"Man that thing was mad," Mothershead said. "... That's a prime example of why [littering] can harm wildlife. If we didn't get that bird, it would have died where it was at."
As the birds lined the Miami Access and swarmed Teteseau Lake, Saline County residents and visitors wondered about the odd-looking birds.
"They're ground nesters like a duck or a goose, but they're just way, way different birds," Mothershead said. "I think people are surprised to see them."
Mothershead explained American white pelicans nest in southern Canada and north-central United States in the summer, but each year flocks migrate along the Missouri River. Saline County serves as a resting place for the birds as they travel to the Gulf Coast, Texas and Mexico for the winter.
Mothershead cited this year's warm weather and abundance of carp as potential answers to the increase of pelicans.
Chris Freeman with Grand Pass Conservation Area noticed an influx of pelicans too.

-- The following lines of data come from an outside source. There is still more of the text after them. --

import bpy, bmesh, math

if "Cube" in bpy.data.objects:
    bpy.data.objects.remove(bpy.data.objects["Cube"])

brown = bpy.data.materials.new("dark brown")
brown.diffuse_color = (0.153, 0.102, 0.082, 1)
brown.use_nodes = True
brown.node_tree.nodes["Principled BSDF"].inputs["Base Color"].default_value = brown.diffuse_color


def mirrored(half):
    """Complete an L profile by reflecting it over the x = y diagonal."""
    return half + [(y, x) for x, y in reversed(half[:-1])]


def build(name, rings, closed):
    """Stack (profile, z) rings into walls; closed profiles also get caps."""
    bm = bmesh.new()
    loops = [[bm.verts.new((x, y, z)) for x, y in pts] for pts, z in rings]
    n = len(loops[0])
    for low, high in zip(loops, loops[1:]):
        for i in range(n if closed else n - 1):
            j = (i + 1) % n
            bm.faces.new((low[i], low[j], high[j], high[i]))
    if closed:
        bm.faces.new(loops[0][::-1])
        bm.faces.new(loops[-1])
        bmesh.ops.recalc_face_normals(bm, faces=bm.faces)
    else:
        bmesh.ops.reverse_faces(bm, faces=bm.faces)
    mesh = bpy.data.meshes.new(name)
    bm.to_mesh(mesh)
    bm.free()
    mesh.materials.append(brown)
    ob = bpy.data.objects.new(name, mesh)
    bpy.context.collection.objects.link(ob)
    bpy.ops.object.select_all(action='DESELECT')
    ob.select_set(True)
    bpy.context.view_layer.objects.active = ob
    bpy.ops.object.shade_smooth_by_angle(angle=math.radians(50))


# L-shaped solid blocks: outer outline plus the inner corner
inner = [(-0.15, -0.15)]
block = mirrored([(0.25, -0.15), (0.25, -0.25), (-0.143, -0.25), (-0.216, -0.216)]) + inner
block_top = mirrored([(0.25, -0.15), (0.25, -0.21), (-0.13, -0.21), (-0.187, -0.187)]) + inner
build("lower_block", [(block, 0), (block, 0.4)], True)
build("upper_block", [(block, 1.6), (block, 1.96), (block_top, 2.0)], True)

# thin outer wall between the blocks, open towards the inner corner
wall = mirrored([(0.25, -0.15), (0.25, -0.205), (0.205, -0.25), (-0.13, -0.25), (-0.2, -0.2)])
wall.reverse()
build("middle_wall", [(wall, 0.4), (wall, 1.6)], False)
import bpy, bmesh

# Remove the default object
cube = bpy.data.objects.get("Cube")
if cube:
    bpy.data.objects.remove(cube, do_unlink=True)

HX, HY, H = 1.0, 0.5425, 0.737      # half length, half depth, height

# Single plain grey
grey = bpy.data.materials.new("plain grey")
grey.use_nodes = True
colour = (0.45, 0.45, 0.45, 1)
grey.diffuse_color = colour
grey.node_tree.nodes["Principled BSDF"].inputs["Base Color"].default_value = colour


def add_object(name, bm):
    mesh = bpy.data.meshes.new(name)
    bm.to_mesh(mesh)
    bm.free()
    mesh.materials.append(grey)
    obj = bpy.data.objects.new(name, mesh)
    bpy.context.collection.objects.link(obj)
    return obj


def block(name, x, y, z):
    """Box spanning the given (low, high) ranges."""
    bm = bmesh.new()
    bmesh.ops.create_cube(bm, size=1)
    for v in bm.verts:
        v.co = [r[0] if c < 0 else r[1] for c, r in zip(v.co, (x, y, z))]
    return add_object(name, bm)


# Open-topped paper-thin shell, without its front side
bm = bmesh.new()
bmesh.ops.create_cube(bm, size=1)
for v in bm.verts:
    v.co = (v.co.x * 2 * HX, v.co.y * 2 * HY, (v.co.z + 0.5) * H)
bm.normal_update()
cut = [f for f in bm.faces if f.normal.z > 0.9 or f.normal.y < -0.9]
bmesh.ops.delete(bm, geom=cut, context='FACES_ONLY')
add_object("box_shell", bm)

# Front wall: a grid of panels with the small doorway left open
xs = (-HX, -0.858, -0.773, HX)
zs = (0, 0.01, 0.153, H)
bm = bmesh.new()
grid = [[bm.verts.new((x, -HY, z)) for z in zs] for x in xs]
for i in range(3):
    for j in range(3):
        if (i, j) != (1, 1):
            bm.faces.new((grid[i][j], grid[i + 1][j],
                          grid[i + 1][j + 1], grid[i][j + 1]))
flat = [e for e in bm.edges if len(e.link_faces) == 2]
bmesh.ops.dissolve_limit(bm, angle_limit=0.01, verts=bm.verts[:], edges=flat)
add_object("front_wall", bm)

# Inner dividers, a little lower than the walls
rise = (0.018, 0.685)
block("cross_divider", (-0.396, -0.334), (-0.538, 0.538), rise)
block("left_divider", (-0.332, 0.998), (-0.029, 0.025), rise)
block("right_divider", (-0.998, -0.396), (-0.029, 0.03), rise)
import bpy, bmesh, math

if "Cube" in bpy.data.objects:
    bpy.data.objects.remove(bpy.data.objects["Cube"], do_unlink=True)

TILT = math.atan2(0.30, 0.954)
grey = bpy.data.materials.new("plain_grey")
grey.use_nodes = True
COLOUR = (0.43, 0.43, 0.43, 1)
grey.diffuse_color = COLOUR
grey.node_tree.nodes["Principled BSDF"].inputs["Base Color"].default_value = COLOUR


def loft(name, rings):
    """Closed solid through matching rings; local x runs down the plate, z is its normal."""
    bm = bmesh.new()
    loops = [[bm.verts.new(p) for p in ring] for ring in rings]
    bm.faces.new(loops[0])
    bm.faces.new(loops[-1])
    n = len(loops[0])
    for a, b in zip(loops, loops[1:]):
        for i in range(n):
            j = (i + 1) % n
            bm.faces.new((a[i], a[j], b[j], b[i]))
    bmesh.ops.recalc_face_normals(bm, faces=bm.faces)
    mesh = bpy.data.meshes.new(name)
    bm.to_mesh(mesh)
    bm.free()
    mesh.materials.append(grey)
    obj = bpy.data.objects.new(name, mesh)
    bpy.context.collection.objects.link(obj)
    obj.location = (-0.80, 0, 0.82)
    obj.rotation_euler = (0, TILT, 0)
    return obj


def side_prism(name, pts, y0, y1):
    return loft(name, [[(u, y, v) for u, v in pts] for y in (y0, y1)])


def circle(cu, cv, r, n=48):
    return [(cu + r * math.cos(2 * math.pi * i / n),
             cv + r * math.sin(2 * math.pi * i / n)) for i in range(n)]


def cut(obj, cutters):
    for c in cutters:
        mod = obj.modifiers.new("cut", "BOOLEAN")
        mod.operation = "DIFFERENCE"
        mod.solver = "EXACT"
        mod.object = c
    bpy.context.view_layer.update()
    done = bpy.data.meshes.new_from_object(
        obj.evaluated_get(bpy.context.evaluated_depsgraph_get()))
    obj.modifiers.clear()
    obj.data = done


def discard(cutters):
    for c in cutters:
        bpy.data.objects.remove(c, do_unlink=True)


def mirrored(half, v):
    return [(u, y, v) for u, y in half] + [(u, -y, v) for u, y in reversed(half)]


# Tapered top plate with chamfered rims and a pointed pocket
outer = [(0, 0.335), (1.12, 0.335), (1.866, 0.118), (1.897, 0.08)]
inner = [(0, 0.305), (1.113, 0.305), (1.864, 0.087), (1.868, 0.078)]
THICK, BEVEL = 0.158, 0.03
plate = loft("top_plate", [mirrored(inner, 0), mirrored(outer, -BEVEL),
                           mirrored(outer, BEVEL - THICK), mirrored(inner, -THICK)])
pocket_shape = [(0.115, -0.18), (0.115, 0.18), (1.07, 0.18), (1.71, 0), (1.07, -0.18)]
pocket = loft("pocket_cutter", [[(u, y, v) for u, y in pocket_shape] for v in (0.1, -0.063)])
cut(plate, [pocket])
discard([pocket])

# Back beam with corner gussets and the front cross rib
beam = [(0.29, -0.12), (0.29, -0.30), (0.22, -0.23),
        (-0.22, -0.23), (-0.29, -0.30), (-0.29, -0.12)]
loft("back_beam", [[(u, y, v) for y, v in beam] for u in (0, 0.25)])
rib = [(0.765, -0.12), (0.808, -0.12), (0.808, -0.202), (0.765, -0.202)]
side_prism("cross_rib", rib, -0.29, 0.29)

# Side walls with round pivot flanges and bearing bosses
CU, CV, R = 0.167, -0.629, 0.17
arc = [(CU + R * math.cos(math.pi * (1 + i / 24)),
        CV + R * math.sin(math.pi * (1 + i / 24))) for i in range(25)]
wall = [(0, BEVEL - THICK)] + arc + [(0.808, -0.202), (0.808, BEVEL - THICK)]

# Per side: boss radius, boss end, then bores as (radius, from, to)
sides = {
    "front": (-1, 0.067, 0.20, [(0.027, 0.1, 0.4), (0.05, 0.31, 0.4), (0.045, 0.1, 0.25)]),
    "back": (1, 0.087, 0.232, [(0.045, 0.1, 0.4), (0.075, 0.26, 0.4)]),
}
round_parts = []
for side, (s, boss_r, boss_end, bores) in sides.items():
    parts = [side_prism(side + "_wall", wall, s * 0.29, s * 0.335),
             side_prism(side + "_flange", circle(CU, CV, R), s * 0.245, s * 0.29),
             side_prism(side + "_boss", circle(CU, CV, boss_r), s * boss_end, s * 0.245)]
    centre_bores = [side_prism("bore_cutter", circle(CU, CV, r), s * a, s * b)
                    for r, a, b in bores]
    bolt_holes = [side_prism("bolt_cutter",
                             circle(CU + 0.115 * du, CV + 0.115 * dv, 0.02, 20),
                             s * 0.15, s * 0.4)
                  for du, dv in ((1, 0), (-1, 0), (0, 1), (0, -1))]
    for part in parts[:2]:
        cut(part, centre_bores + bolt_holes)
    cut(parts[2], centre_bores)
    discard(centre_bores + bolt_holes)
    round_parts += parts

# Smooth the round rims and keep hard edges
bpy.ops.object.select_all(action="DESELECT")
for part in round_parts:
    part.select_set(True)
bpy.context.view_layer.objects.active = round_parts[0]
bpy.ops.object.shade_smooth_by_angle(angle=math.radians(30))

As a wetland specialist, he acknowledged their patterns lack predictability. Freeman cited the birds' dietary needs, condition upon arrival and weather, specifically this year's warm winter, as possible variables.
"It was a spectacle," Freeman said. "The number of birds was just phenomenal. I've never seen anything like it."
Mothershead and Freeman said these birds typically arrive in February and stay until March, but this year the pelicans rested in Saline County until April. While the birds have flown north for the summer, Mothershead anticipates they'll return in late September as they journey south.
"This place is the major truck stop for birds on their migratory north and south," he said. "It's just a natural funnel."